WORK INSTRUCTIONS – Take each line of the data that contains the string "return" and copy it.
Top of AVAILABLE RECORDS
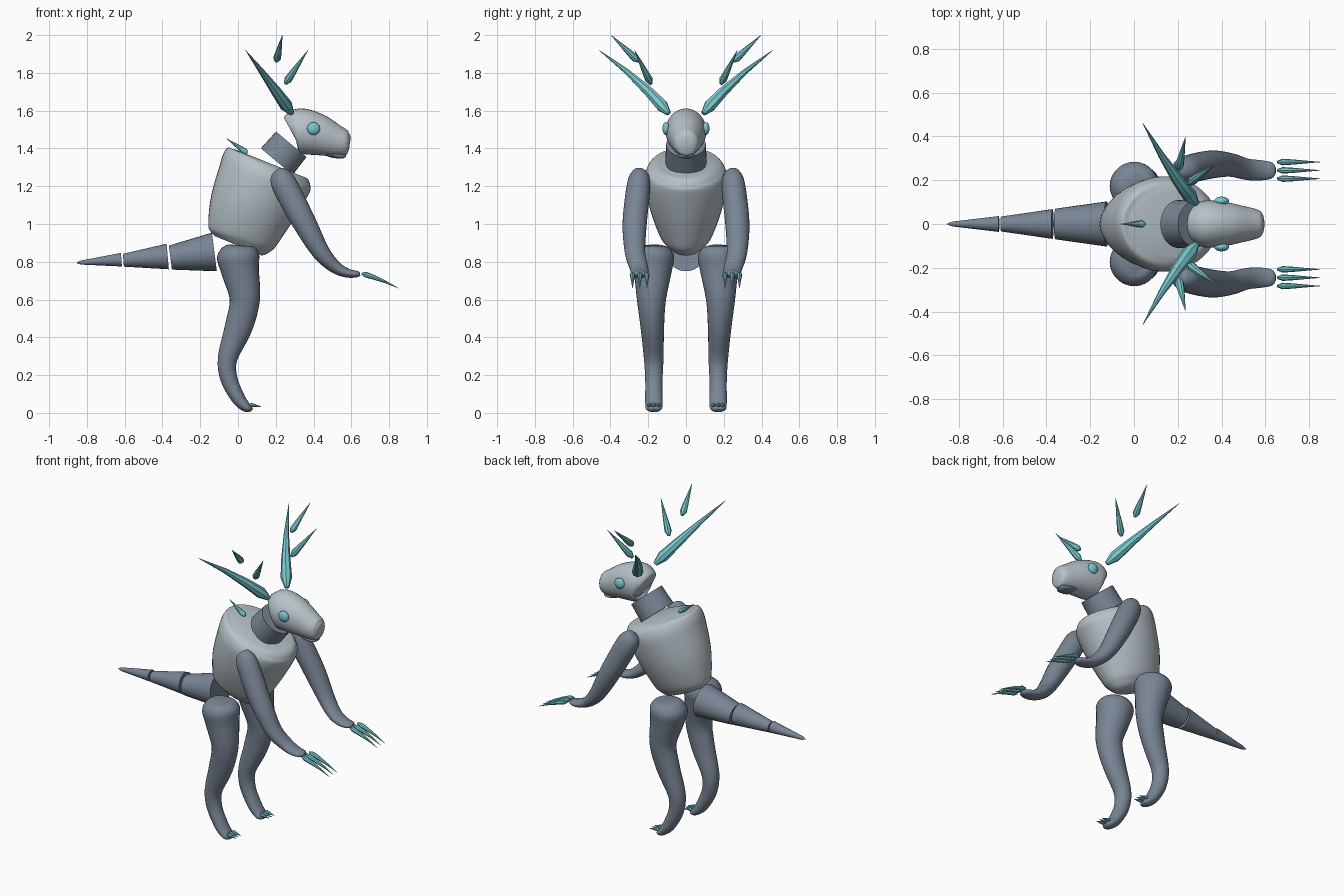
import bpy, bmesh, math
from mathutils import Vector

cube = bpy.data.objects.get("Cube")
if cube:
    bpy.data.objects.remove(cube, do_unlink=True)


def material(name, rgb):
    m = bpy.data.materials.new(name)
    m.use_nodes = True
    m.diffuse_color = (*rgb, 1)
    m.node_tree.nodes["Principled BSDF"].inputs["Base Color"].default_value = (*rgb, 1)
    return m


PALE = material("pale grey", (0.47, 0.54, 0.58))
SLATE = material("slate grey", (0.19, 0.235, 0.30))
TEAL = material("teal crystal", (0.19, 0.58, 0.62))


def finish(bm, name, mat, angle=50):
    bmesh.ops.recalc_face_normals(bm, faces=bm.faces)
    mesh = bpy.data.meshes.new(name)
    bm.to_mesh(mesh)
    bm.free()
    mesh.materials.append(mat)
    ob = bpy.data.objects.new(name, mesh)
    bpy.context.collection.objects.link(ob)
    bpy.ops.object.select_all(action='DESELECT')
    bpy.context.view_layer.objects.active = ob
    ob.select_set(True)
    bpy.ops.object.shade_smooth_by_angle(angle=math.radians(angle))
    return ob


def refine(rows, steps):
    """Catmull-Rom through the section rows (x, y, z, radius, side radius)."""
    out = []
    for i in range(len(rows) - 1):
        a, b, c, d = (rows[max(i - 1, 0)], rows[i], rows[i + 1],
                      rows[min(i + 2, len(rows) - 1)])
        for k in range(steps):
            t = k / steps
            out.append([q + 0.5 * t * (r - p + t * (2*p - 5*q + 4*r - s + t * (3*(q - r) + s - p)))
                        for p, q, r, s in zip(a, b, c, d)])
    return out + [list(rows[-1])]


def loft(name, rows, mat, sides=28, steps=4, angle=50):
    """Skin of elliptical rings standing square to the path."""
    rows = refine(rows, steps)
    pts = [Vector(r[:3]) for r in rows]
    bm = bmesh.new()
    rings = []
    for i, row in enumerate(rows):
        tangent = (pts[min(i + 1, len(pts) - 1)] - pts[max(i - 1, 0)]).normalized()
        side = Vector((0, 1, 0))
        side = (side - tangent * side.dot(tangent)).normalized()
        up = tangent.cross(side)
        ra, rb = max(row[3], 0.001), max(row[4], 0.001)
        rings.append([bm.verts.new(pts[i] + up * ra * math.cos(a) + side * rb * math.sin(a))
                      for a in (math.tau * k / sides for k in range(sides))])
    for lo, hi in zip(rings, rings[1:]):
        for k in range(sides):
            n = (k + 1) % sides
            bm.faces.new((lo[k], lo[n], hi[n], hi[k]))
    bm.faces.new(rings[0])
    bm.faces.new(rings[-1])
    return finish(bm, name, mat, angle)


def spike(name, base, tip, r, bend=(0, 0, 0), sides=8):
    """Crystal point: short blunt root, widest near the root, sharp tip."""
    base, tip, bend = Vector(base), Vector(tip), Vector(bend)
    rows = []
    for t, w in ((0, 0.4), (0.12, 1), (0.35, 0.8), (0.65, 0.45), (1, 0)):
        p = base.lerp(tip, t) + bend * 4 * t * (1 - t)
        rows.append((*p, r * w, r * w))
    return loft(name, rows, TEAL, sides, 1, 40)


# Torso, neck and head
loft("torso", [(0, 0, .885, .135, .085), (.008, 0, .905, .165, .11), (.022, 0, .945, .19, .14),
               (.07, 0, 1.08, .225, .19), (.13, 0, 1.22, .245, .217), (.155, 0, 1.28, .25, .21),
               (.168, 0, 1.308, .235, .185), (.173, 0, 1.32, .20, .15)], PALE, 40)
loft("neck", [(.205, 0, 1.33, .11, .11), (.282, 0, 1.422, .105, .105)], SLATE, 32, 1)
loft("head", [(.285, 0, 1.485, .085, .08), (.298, 0, 1.49, .107, .098), (.335, 0, 1.492, .12, .108),
              (.42, 0, 1.473, .111, .1), (.51, 0, 1.442, .087, .08), (.565, 0, 1.427, .07, .065),
              (.585, 0, 1.424, .052, .048), (.592, 0, 1.423, .025, .025)], PALE, 32)
loft("lower_jaw", [(.46, 0, 1.376, .006, .03), (.49, 0, 1.367, .014, .045),
                   (.55, 0, 1.36, .014, .04), (.57, 0, 1.364, .006, .02)], SLATE, 20)

# Tail in three tapering segments
loft("tail_base", [(-.125, 0, .852, .103, .103), (-.358, 0, .822, .064, .07)], SLATE, 28, 1)
loft("tail_middle", [(-.372, 0, .828, .068, .068), (-.607, 0, .808, .034, .034)], SLATE, 28, 1)
loft("tail_tip", [(-.617, 0, .811, .036, .036), (-.83, 0, .796, .011, .011),
                  (-.852, 0, .795, .003, .003)], SLATE, 28, 1)

spike("back_spike", (.05, 0, 1.375), (-.06, 0, 1.452), .016)

# Paired parts
for label, s in (("left", 1), ("right", -1)):
    def mirrored(rows):
        return [(x, s * y, *rest) for x, y, *rest in rows]

    loft(label + "_arm", mirrored([
        (.207, .245, 1.285, .02, .02), (.213, .246, 1.275, .04, .038), (.23, .248, 1.24, .062, .056),
        (.265, .255, 1.17, .068, .064), (.355, .272, 1.0, .062, .064), (.44, .27, .85, .047, .054),
        (.515, .25, .772, .034, .049), (.58, .245, .74, .024, .046),
        (.63, .245, .735, .017, .036), (.647, .245, .735, .008, .015)]), SLATE)
    loft(label + "_leg", mirrored([
        (-.005, .172, .888, .04, .04), (-.005, .172, .875, .085, .08), (0, .173, .83, .112, .11),
        (.012, .176, .75, .1, .1), (.036, .183, .6, .08, .077), (.002, .178, .45, .073, .062),
        (-.055, .171, .29, .052, .052), (-.048, .17, .18, .045, .046), (0, .17, .08, .037, .046),
        (.038, .17, .035, .028, .045), (.06, .17, .025, .02, .04), (.074, .17, .03, .01, .02)]), SLATE)

    # Fingers and toes
    for name, off in (("inner", -1), ("middle", 0), ("outer", 1)):
        y = s * (.245 + .038 * off)
        spike(f"{label}_{name}_finger_claw", (.655, y, .738), (.85, y, .66), .015, (0, 0, .006))
        y = s * (.17 + .025 * off)
        spike(f"{label}_{name}_toe_claw", (.06, y, .043), (.123, y, .033), .012)

    # Antler with two floating tines
    spike(label + "_antler", (.285, s * .092, 1.585), (.04, s * .46, 1.92), .034, (0, -s * .02, .004))
    spike(label + "_front_tine", (.25, s * .185, 1.742), (.37, s * .272, 1.92), .021)
    spike(label + "_upper_tine", (.203, s * .25, 1.86), (.235, s * .397, 2.0), .021)

    # Eye
    bm = bmesh.new()
    bmesh.ops.create_uvsphere(bm, u_segments=20, v_segments=12, radius=1)
    for v in bm.verts:
        v.co = Vector((.4 + .034 * v.co.x, s * .105 + .02 * v.co.y, 1.505 + .034 * v.co.z))
    finish(bm, label + "_eye", TEAL)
Bottom of AVAILABLE RECORDS
EXERCISE SOLUTION –
    return m
    return ob
    return out + [list(rows[-1])]
    return finish(bm, name, mat, angle)
    return loft(name, rows, TEAL, sides, 1, 40)
        return [(x, s * y, *rest) for x, y, *rest in rows]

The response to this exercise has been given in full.